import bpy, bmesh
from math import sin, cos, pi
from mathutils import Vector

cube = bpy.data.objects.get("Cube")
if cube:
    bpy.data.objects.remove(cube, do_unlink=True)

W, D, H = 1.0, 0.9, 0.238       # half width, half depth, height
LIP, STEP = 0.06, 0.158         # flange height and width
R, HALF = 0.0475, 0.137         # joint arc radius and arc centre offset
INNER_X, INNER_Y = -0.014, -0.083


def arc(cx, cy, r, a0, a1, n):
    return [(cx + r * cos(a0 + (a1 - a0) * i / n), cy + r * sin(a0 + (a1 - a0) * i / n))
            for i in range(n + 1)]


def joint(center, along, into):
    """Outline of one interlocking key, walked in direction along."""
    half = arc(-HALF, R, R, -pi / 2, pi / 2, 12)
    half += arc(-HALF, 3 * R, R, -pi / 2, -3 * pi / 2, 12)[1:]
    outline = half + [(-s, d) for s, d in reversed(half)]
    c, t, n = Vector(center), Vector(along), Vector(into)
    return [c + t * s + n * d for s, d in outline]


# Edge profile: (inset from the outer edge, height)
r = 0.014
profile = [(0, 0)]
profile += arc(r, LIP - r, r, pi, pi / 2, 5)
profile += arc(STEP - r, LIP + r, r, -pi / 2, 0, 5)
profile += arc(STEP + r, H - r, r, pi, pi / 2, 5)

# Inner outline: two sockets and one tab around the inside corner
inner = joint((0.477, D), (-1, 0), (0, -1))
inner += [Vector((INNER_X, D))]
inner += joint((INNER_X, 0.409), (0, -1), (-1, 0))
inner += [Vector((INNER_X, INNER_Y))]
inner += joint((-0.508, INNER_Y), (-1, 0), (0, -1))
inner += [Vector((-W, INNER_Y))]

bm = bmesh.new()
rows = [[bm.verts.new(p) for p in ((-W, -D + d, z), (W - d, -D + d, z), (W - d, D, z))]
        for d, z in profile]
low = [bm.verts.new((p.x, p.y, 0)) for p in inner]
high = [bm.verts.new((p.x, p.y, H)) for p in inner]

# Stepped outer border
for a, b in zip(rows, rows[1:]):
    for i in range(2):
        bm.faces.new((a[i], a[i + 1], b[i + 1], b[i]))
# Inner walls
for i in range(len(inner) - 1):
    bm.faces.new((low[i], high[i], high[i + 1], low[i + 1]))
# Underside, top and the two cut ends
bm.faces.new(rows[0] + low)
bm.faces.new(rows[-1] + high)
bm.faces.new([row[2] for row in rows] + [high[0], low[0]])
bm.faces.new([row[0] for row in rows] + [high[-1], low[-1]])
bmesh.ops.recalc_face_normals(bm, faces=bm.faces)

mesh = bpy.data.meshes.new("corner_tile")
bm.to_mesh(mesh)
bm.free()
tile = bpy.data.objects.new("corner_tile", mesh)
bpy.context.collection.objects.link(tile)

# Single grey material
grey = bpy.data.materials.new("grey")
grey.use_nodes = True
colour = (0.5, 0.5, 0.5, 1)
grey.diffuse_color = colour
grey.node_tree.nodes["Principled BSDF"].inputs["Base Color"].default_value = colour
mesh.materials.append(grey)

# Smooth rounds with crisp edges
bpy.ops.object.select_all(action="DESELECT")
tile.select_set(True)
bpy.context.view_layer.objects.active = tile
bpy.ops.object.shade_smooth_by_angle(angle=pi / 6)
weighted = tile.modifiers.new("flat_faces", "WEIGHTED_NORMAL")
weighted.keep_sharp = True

━━━━

*WHAT TO PRODUCE:* Exactly reproduce the entries in their entirety.

*YOUR SOLUTION:*
import bpy, bmesh
from math import sin, cos, pi
from mathutils import Vector

cube = bpy.data.objects.get("Cube")
if cube:
    bpy.data.objects.remove(cube, do_unlink=True)

W, D, H = 1.0, 0.9, 0.238       # half width, half depth, height
LIP, STEP = 0.06, 0.158         # flange height and width
R, HALF = 0.0475, 0.137         # joint arc radius and arc centre offset
INNER_X, INNER_Y = -0.014, -0.083


def arc(cx, cy, r, a0, a1, n):
    return [(cx + r * cos(a0 + (a1 - a0) * i / n), cy + r * sin(a0 + (a1 - a0) * i / n))
            for i in range(n + 1)]


def joint(center, along, into):
    """Outline of one interlocking key, walked in direction along."""
    half = arc(-HALF, R, R, -pi / 2, pi / 2, 12)
    half += arc(-HALF, 3 * R, R, -pi / 2, -3 * pi / 2, 12)[1:]
    outline = half + [(-s, d) for s, d in reversed(half)]
    c, t, n = Vector(center), Vector(along), Vector(into)
    return [c + t * s + n * d for s, d in outline]


# Edge profile: (inset from the outer edge, height)
r = 0.014
profile = [(0, 0)]
profile += arc(r, LIP - r, r, pi, pi / 2, 5)
profile += arc(STEP - r, LIP + r, r, -pi / 2, 0, 5)
profile += arc(STEP + r, H - r, r, pi, pi / 2, 5)

# Inner outline: two sockets and one tab around the inside corner
inner = joint((0.477, D), (-1, 0), (0, -1))
inner += [Vector((INNER_X, D))]
inner += joint((INNER_X, 0.409), (0, -1), (-1, 0))
inner += [Vector((INNER_X, INNER_Y))]
inner += joint((-0.508, INNER_Y), (-1, 0), (0, -1))
inner += [Vector((-W, INNER_Y))]

bm = bmesh.new()
rows = [[bm.verts.new(p) for p in ((-W, -D + d, z), (W - d, -D + d, z), (W - d, D, z))]
        for d, z in profile]
low = [bm.verts.new((p.x, p.y, 0)) for p in inner]
high = [bm.verts.new((p.x, p.y, H)) for p in inner]

# Stepped outer border
for a, b in zip(rows, rows[1:]):
    for i in range(2):
        bm.faces.new((a[i], a[i + 1], b[i + 1], b[i]))
# Inner walls
for i in range(len(inner) - 1):
    bm.faces.new((low[i], high[i], high[i + 1], low[i + 1]))
# Underside, top and the two cut ends
bm.faces.new(rows[0] + low)
bm.faces.new(rows[-1] + high)
bm.faces.new([row[2] for row in rows] + [high[0], low[0]])
bm.faces.new([row[0] for row in rows] + [high[-1], low[-1]])
bmesh.ops.recalc_face_normals(bm, faces=bm.faces)

mesh = bpy.data.meshes.new("corner_tile")
bm.to_mesh(mesh)
bm.free()
tile = bpy.data.objects.new("corner_tile", mesh)
bpy.context.collection.objects.link(tile)

# Single grey material
grey = bpy.data.materials.new("grey")
grey.use_nodes = True
colour = (0.5, 0.5, 0.5, 1)
grey.diffuse_color = colour
grey.node_tree.nodes["Principled BSDF"].inputs["Base Color"].default_value = colour
mesh.materials.append(grey)

# Smooth rounds with crisp edges
bpy.ops.object.select_all(action="DESELECT")
tile.select_set(True)
bpy.context.view_layer.objects.active = tile
bpy.ops.object.shade_smooth_by_angle(angle=pi / 6)
weighted = tile.modifiers.new("flat_faces", "WEIGHTED_NORMAL")
weighted.keep_sharp = True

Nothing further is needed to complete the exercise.